To help the group become more street wise in dealing with organisations.

You will need

Your work from the last two activities, activity sheet 25, some pens, some space and at least an hour.

What to do

Becoming clued up about the organisations you want to influence is vital if you are to be successful. It means knowing how organisations work, who to talk to, which meetings to attend and so on. Not being in the picture can stop you from achieving what you want. This activity helps you become a little more street wise in sorting out how to approach the organisations you want to influence and get on your side.

a) Take your work from the last two activities, 3.3(a) We're In This Together and 3.3(b) Knowledge Is Power. Look at the range of organisations and groups you have gained information about. Taking each in turn and using activity sheet 25, decide together where you think they fit in one of the four parts of your diagram. Are they supportive or resistant? Are they powerful or weak? If they are weak but supportive, put them in the top left box; powerful and resistant, then put them in the bottom right and so on.

The four positions are:

A: Lacking influence and supportive

B: Powerful and supportive

C: Lacking influence and resistant

D: Powerful and resistant
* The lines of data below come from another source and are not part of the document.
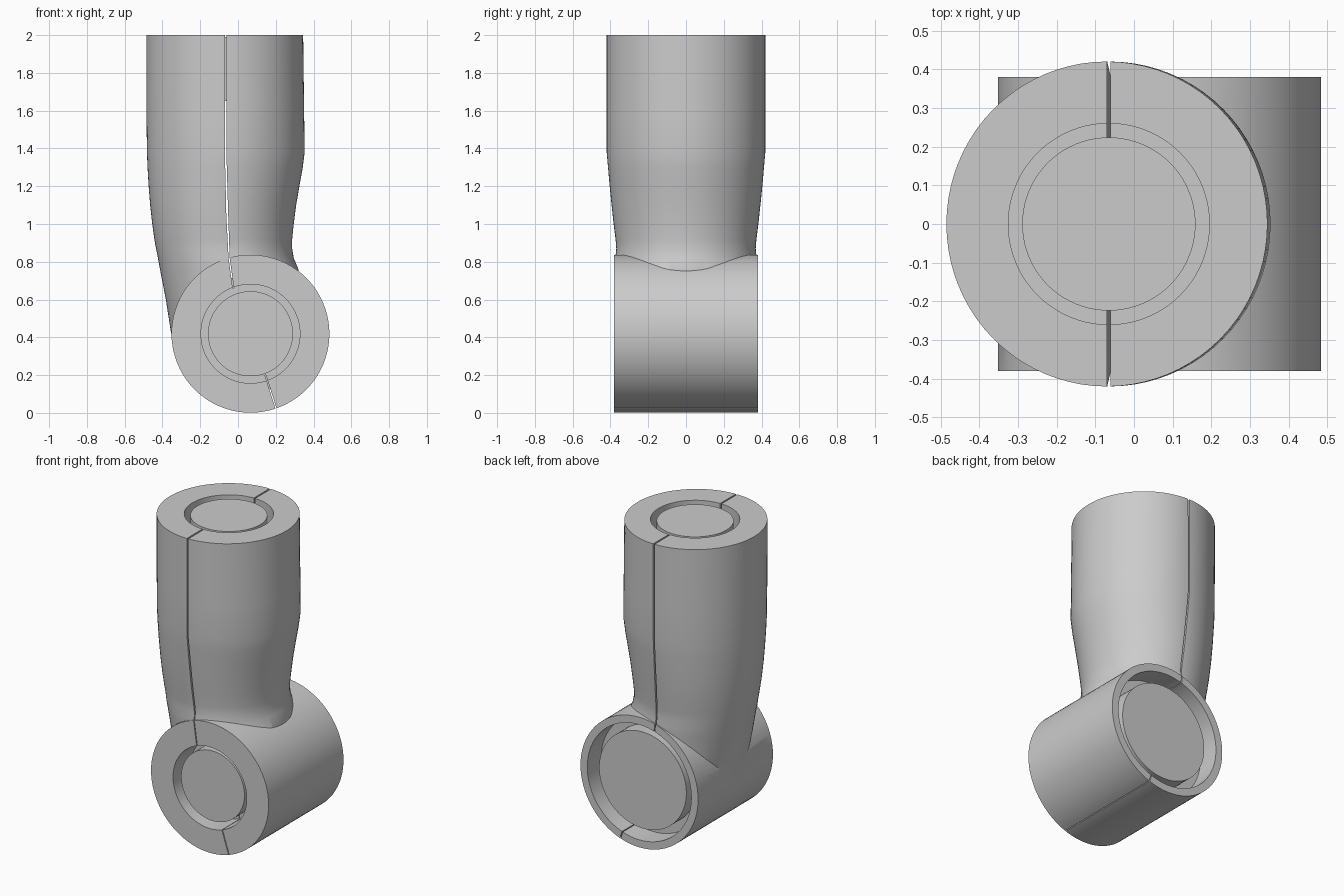
import bpy, bmesh
from math import cos, sin, pi
from mathutils import Vector

cube = bpy.data.objects.get("Cube")
if cube:
    bpy.data.objects.remove(cube, do_unlink=True)

mat = bpy.data.materials.new("plain grey")
mat.use_nodes = True
grey = (0.6, 0.6, 0.6, 1)
mat.diffuse_color = grey
mat.node_tree.nodes["Principled BSDF"].inputs["Base Color"].default_value = grey

SEG = 80
HUB_X, HUB_Z, HUB_R, HUB_Y = 0.066, 0.419, 0.418, 0.38
ARM_X = -0.065


def loft(name, rings):
    """Skin a list of point rings and cap both ends."""
    bm = bmesh.new()
    loops = [[bm.verts.new(p) for p in ring] for ring in rings]
    n = len(loops[0])
    for a, b in zip(loops, loops[1:]):
        for i in range(n):
            j = (i + 1) % n
            bm.faces.new((a[i], a[j], b[j], b[i]))
    bm.faces.new(loops[0])
    bm.faces.new(loops[-1])
    bmesh.ops.recalc_face_normals(bm, faces=bm.faces)
    mesh = bpy.data.meshes.new(name)
    bm.to_mesh(mesh)
    bm.free()
    mesh.materials.append(mat)
    ob = bpy.data.objects.new(name, mesh)
    bpy.context.collection.objects.link(ob)
    return ob


def oval(cx, z, rx, ry):
    return [Vector((cx + rx * cos(2 * pi * i / SEG), ry * sin(2 * pi * i / SEG), z))
            for i in range(SEG)]


def upright(name, r, z0, z1):
    return loft(name, [oval(ARM_X, z, r, r) for z in (z0, z1)])


def across(name, r, y0, y1):
    ring = oval(0, 0, r, r)
    return loft(name, [[Vector((HUB_X + p.x, y, HUB_Z + p.y)) for p in ring]
                       for y in (y0, y1)])


def slit(name, path):
    """Thin ribbon cutter following (x, z, half width) points, right through in y."""
    outline = [(x - w, z) for x, z, w in path] + [(x + w, z) for x, z, w in reversed(path)]
    return loft(name, [[Vector((x, y, z)) for x, z in outline] for y in (-0.6, 0.6)])


def combine(ob, other, operation):
    mod = ob.modifiers.new(operation.title(), 'BOOLEAN')
    mod.object, mod.operation, mod.solver = other, operation, 'EXACT'
    bpy.context.view_layer.objects.active = ob
    bpy.ops.object.modifier_apply(modifier=mod.name)
    bpy.data.objects.remove(other, do_unlink=True)


# Arm: left edge, right edge, half depth at each height
sections = [(2.0, -.485, .345, .42), (1.6, -.485, .35, .42), (1.38, -.482, .353, .42),
            (1.3, -.479, .343, .413), (1.2, -.473, .325, .404), (1.1, -.465, .308, .394),
            (1.0, -.454, .295, .383), (.92, -.443, .287, .373), (.87, -.434, .287, .369),
            (.82, -.424, .295, .374), (.76, -.413, .32, .374), (.6, -.382, .3, .365),
            (.42, -.354, .25, .3)]
body = loft("elbow_shell", [oval((l + r) / 2, z, (r - l) / 2, d) for z, l, r, d in sections])

# Hub, then bores and parting seams
combine(body, across("hub", HUB_R, -HUB_Y, HUB_Y), 'UNION')
combine(body, upright("top_bore", 0.26, 1.7, 2.1), 'DIFFERENCE')
combine(body, across("front_bore", 0.262, -0.5, -0.2), 'DIFFERENCE')
combine(body, across("back_bore", 0.37, 0.24, 0.5), 'DIFFERENCE')
combine(body, slit("arm_seam", [(ARM_X, 2.1, .005), (ARM_X, 1.36, .004), (-.057, 1.05, .005),
                                (-.047, .82, .003), (-.025, .66, .003)]), 'DIFFERENCE')
combine(body, slit("hub_seam", [(.145, .2, .003), (.215, -.02, .003)]), 'DIFFERENCE')

# Round plugs inside the three openings
parts = [body,
         upright("top_plug", 0.224, 1.65, 1.99),
         across("front_plug", 0.225, -0.35, -0.15),
         across("back_plug", 0.31, 0.2, 0.345)]

bpy.ops.object.select_all(action='DESELECT')
for ob in parts:
    ob.select_set(True)
bpy.context.view_layer.objects.active = body
bpy.ops.object.shade_smooth_by_angle(angle=0.6)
The further along one of the lines they are, the stronger their position. The four examples illustrate this:

1: Quite influential and very supportive

2: Lacking influence and very resistant

3: Very powerful and a bit supportive

4: A bit powerful and a bit resistant Example diagram b) Having plotted the range of organisations and groups on your chart, talk over these questions and issues.

  • What does the chart look like?
  • Are there enough people and groups to make the push for change or is there a lot of resistance?
  • If the likely resistance is from very powerful people, what can you do to change the balance of power? Do you need to change your plans, or just be prepared for the long haul?
  • How can you get more to shift in the direction of the arrow, from corner C to corner B?
  • Find out why people are resisting. Do they fully understand your proposal? What are their specific objections? Is there anything they should know or you could tell them that might make them think differently?
  • Ask your powerful supporters to approach those who are powerful and resistant to influence them to become more supportive.
  • Help those who support you but are weak to become stronger. Perhaps various groups in the area could join together to be a more powerful voice. What else could you do for each other?

c) And finally, practise your approaches to different groups or organisations, depending on their position on the diagram. Do some quick role-plays. There is a powerful person or group you are sure is on your side, perhaps the local MP. You set up a meeting with her or him. Act it out. What’s your approach? What are you asking? On the other hand, you know the two local councillors are dead against your plans. And they have a lot of clout locally. What’s your line now? Try it out. You could try a number of role-plays all together or break into small groups to try out different examples so more of the group has a chance to have a go.


Wiki Tools